Items from a data source
==================================================
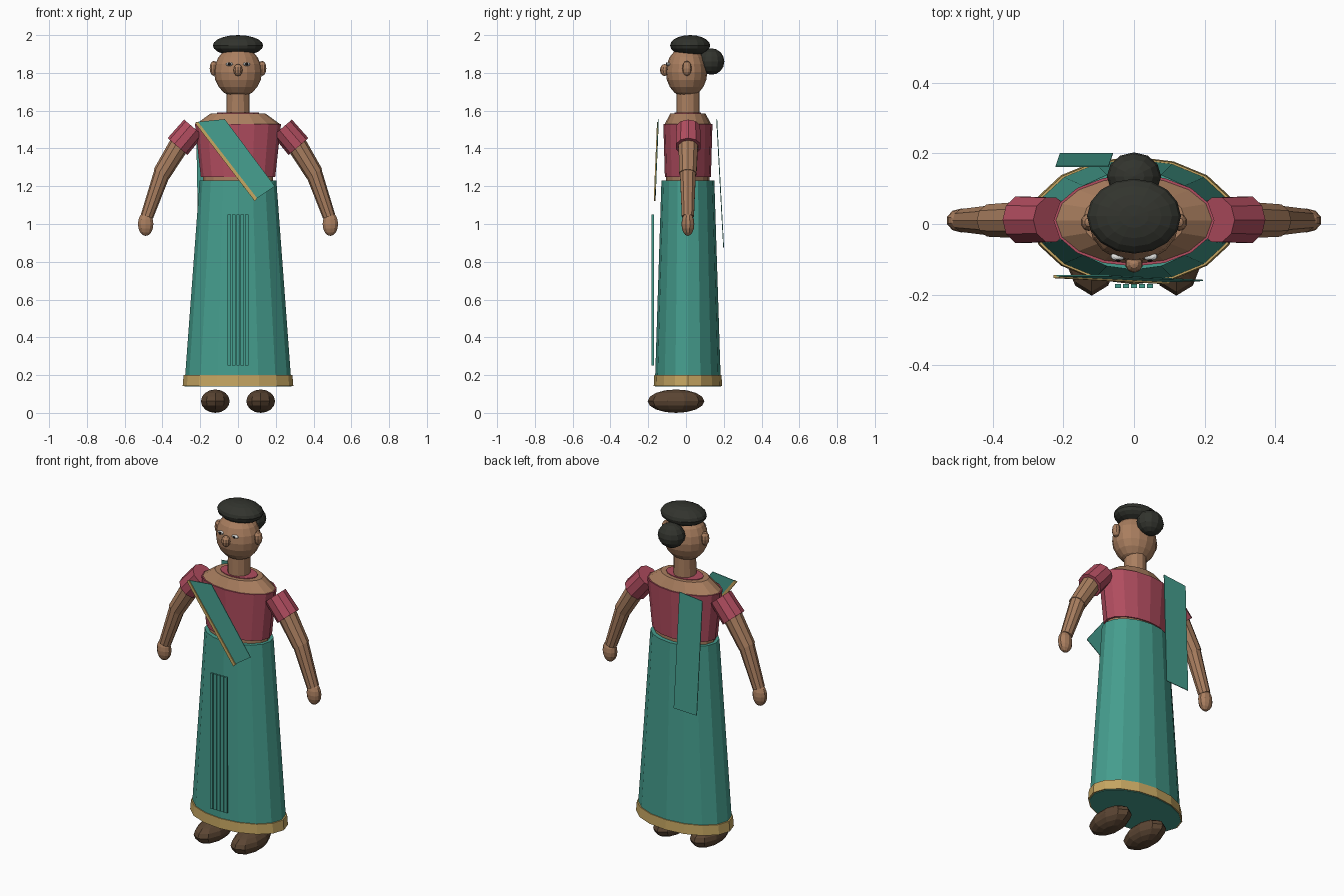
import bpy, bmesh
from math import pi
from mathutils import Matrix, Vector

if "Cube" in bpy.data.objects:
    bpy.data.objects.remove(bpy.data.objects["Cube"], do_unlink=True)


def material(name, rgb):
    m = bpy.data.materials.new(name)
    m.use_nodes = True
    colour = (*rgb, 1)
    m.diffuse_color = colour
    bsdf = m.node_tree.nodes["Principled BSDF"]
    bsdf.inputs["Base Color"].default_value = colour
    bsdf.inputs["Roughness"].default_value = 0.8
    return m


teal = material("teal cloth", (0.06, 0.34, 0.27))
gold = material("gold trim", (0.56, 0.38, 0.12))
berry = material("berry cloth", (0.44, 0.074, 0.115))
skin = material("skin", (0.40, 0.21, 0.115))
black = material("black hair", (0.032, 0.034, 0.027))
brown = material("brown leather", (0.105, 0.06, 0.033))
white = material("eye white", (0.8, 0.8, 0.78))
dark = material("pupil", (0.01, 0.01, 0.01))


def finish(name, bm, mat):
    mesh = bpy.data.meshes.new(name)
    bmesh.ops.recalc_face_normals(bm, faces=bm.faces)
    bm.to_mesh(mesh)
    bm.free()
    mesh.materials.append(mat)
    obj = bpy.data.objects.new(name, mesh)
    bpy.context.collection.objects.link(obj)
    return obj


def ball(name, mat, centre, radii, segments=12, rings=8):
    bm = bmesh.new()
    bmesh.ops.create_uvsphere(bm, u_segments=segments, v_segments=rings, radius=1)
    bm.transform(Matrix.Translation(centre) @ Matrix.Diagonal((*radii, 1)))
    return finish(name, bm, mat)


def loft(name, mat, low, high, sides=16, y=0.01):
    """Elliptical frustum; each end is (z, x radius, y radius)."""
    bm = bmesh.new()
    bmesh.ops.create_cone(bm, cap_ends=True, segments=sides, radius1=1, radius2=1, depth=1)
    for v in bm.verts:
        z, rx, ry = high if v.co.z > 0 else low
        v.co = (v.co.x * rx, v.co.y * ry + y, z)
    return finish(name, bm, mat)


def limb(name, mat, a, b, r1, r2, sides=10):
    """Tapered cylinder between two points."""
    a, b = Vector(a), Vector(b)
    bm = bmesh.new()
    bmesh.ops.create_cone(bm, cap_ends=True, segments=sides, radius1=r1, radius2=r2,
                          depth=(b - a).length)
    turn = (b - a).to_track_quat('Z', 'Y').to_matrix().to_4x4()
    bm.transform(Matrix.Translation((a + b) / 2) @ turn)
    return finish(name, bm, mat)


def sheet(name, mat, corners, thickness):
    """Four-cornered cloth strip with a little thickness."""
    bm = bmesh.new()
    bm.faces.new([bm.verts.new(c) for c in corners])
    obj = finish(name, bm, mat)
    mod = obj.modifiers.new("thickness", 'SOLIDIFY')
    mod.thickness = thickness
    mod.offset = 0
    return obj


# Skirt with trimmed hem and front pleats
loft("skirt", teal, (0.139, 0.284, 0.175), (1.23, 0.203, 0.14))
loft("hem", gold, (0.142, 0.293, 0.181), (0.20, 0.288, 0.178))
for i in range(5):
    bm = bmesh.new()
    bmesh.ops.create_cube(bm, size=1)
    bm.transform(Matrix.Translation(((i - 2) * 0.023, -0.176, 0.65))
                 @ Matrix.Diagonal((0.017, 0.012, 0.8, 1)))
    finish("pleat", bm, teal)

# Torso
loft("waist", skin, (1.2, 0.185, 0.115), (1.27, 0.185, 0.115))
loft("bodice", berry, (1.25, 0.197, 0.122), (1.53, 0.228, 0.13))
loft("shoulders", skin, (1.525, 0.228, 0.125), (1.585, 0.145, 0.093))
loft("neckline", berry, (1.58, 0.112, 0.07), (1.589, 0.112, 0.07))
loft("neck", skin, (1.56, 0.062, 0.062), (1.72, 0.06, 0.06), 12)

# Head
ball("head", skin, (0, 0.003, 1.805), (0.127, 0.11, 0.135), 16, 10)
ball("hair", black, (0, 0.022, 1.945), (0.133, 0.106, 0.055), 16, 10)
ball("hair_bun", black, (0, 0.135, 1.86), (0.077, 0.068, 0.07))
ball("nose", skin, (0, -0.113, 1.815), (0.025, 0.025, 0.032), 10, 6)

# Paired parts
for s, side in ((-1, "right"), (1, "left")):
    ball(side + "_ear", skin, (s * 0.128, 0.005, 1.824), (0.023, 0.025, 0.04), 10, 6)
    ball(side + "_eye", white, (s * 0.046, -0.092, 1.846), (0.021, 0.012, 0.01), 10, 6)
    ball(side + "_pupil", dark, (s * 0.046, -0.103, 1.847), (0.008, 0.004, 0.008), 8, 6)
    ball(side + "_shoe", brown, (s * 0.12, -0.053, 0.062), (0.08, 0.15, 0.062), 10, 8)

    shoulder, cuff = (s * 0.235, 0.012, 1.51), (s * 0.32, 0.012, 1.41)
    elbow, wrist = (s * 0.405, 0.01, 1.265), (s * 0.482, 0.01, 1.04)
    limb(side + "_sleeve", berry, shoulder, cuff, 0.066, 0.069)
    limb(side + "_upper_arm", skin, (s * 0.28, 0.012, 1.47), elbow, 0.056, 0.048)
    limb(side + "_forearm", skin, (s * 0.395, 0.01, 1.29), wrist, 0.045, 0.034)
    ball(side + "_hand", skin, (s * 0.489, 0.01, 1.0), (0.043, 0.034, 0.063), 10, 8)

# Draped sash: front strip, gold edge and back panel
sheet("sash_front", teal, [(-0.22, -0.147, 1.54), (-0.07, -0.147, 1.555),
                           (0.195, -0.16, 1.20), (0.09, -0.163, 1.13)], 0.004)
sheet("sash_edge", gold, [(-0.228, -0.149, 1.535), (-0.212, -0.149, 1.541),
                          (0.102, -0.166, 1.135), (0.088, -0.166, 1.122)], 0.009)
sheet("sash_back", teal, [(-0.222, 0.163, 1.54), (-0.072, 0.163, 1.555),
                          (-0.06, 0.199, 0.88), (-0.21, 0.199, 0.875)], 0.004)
==================================================
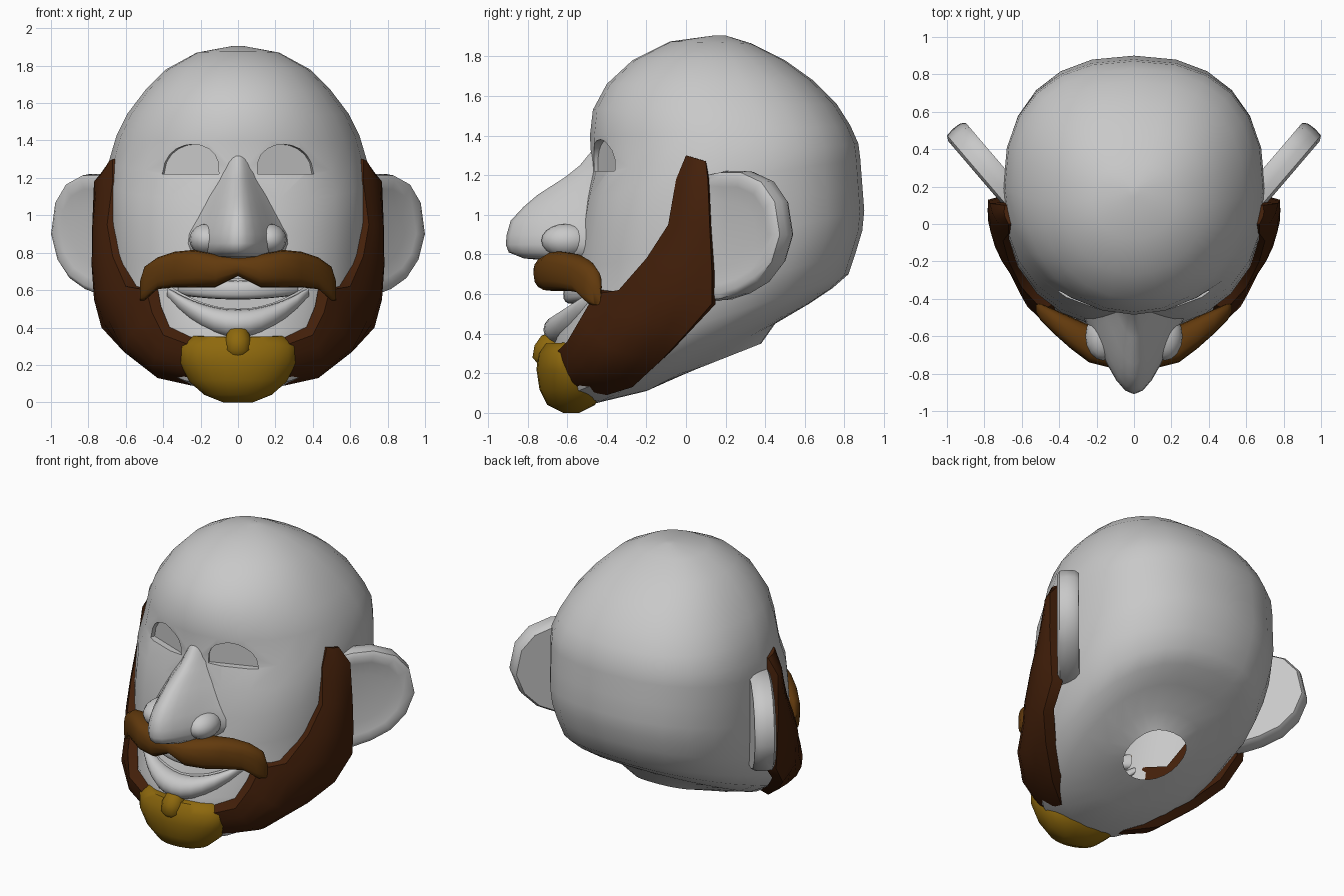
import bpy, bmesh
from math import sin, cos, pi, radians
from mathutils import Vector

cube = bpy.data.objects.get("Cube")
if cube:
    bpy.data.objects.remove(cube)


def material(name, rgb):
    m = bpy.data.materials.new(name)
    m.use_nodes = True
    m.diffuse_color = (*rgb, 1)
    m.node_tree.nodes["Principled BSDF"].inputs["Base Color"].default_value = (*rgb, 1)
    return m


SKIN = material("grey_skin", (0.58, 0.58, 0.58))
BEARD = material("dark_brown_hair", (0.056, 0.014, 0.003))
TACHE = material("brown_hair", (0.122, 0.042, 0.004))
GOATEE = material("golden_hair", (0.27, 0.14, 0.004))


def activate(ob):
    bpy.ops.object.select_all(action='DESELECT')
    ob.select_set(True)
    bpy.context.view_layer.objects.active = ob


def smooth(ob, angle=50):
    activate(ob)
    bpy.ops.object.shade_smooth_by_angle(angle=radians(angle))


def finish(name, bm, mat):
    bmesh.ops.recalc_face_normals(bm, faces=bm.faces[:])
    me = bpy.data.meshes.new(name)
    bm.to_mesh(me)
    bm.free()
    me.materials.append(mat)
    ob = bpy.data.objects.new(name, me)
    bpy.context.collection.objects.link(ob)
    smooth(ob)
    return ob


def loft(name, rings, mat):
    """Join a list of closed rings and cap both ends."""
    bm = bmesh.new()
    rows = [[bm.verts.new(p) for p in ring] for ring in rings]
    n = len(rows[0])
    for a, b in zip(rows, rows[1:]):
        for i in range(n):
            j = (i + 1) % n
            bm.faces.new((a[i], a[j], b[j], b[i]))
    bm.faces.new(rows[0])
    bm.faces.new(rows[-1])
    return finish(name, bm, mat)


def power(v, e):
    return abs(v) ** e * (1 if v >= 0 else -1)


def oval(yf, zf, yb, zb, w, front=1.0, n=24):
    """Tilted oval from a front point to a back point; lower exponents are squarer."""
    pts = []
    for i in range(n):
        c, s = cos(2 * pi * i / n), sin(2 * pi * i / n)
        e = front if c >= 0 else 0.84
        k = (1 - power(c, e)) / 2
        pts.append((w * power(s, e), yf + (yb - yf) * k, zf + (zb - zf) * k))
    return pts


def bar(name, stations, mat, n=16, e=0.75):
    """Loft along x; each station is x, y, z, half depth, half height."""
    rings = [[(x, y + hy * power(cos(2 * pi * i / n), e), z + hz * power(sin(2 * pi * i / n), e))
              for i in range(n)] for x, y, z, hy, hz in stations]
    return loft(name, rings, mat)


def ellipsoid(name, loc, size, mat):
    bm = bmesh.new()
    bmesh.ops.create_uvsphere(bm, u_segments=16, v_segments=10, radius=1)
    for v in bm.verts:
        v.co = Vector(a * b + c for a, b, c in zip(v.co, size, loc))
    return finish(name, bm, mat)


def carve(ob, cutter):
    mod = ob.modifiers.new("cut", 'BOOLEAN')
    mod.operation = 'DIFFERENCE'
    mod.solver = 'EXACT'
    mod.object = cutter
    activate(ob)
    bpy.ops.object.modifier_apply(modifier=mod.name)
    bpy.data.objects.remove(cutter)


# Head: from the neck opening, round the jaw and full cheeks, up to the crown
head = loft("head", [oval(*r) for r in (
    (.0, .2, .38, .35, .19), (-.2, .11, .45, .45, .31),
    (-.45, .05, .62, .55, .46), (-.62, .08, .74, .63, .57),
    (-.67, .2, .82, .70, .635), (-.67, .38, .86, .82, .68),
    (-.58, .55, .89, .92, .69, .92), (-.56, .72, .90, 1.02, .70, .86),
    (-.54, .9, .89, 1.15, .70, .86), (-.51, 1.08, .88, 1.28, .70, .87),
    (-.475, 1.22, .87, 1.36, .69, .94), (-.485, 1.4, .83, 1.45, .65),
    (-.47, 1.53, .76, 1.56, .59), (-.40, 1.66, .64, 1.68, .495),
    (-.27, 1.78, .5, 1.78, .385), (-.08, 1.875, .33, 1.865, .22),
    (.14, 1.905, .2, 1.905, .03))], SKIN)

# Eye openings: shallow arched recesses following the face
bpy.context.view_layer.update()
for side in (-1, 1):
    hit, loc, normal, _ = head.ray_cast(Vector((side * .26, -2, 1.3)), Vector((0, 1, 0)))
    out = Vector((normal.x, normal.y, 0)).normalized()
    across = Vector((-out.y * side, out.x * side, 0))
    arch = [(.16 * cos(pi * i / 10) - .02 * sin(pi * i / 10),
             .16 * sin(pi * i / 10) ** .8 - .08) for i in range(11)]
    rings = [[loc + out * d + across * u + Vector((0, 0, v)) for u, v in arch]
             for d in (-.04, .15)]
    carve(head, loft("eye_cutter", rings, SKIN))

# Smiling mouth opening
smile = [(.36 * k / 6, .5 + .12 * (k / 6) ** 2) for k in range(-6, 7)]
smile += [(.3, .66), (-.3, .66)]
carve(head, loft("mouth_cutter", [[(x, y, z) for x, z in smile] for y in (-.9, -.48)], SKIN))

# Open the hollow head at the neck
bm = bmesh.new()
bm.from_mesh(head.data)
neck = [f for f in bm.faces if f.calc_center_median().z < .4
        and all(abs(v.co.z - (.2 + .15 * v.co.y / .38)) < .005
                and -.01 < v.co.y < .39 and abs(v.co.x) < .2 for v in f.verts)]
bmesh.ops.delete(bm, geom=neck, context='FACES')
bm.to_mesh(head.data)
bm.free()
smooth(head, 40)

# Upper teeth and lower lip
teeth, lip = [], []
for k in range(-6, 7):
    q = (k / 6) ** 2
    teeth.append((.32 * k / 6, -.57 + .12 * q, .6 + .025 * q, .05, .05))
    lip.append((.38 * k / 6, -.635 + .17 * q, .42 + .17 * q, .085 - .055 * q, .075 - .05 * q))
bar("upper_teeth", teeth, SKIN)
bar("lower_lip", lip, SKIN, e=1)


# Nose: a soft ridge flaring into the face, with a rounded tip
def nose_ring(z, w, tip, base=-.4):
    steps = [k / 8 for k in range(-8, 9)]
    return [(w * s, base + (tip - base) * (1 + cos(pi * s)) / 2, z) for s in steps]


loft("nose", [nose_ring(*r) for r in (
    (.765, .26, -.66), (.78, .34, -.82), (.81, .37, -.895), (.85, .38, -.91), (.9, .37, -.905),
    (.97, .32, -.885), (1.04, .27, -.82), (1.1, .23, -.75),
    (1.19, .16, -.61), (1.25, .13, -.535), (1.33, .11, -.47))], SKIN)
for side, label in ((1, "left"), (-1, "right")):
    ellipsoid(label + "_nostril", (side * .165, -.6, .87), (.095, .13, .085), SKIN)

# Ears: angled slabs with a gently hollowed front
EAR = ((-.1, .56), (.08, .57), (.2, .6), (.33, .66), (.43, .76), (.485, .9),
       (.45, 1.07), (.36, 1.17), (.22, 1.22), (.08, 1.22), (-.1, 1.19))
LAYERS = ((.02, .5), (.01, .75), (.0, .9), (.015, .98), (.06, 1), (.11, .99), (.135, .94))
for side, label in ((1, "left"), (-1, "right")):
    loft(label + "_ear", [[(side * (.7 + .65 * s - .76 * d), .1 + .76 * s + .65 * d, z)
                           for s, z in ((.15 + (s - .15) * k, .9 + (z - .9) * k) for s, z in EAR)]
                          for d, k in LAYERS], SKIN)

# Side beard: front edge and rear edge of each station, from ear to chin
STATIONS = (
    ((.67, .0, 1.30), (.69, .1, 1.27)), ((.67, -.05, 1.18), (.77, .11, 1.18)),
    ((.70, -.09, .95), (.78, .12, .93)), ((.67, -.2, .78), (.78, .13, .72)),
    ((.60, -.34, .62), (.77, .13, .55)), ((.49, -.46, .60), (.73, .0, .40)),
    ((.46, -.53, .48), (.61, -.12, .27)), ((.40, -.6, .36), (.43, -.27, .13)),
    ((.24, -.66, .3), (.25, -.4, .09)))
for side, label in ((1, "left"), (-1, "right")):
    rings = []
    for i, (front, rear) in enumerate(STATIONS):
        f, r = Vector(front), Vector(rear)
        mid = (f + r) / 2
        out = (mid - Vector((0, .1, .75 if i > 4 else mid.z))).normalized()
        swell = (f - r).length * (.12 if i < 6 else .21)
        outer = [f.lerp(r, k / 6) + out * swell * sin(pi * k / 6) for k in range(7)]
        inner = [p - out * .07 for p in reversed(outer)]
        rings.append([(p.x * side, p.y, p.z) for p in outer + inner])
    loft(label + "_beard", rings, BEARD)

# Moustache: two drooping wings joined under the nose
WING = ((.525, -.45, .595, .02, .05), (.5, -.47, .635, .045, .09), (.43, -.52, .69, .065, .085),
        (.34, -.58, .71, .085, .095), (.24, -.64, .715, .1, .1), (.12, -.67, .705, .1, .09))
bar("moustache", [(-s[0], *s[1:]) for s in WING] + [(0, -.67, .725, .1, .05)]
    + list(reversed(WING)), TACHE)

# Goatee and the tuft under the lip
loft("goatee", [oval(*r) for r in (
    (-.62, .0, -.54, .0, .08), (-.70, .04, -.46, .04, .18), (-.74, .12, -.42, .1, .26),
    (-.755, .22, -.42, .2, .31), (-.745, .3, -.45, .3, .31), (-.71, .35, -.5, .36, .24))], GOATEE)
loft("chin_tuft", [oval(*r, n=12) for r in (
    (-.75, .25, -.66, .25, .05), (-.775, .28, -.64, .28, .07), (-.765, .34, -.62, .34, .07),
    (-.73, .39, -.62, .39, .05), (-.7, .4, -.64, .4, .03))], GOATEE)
==================================================
* **Problem statement**:
Each line in the data where the string "range" occurs should be identified and copied.

* **Expected answer**:
for i in range(5):
        for i in range(n):
    for i in range(n):
              for i in range(n)] for x, y, z, hy, hz in stations]
             .16 * sin(pi * i / 10) ** .8 - .08) for i in range(11)]
smile = [(.36 * k / 6, .5 + .12 * (k / 6) ** 2) for k in range(-6, 7)]
for k in range(-6, 7):
    steps = [k / 8 for k in range(-8, 9)]
        outer = [f.lerp(r, k / 6) + out * swell * sin(pi * k / 6) for k in range(7)]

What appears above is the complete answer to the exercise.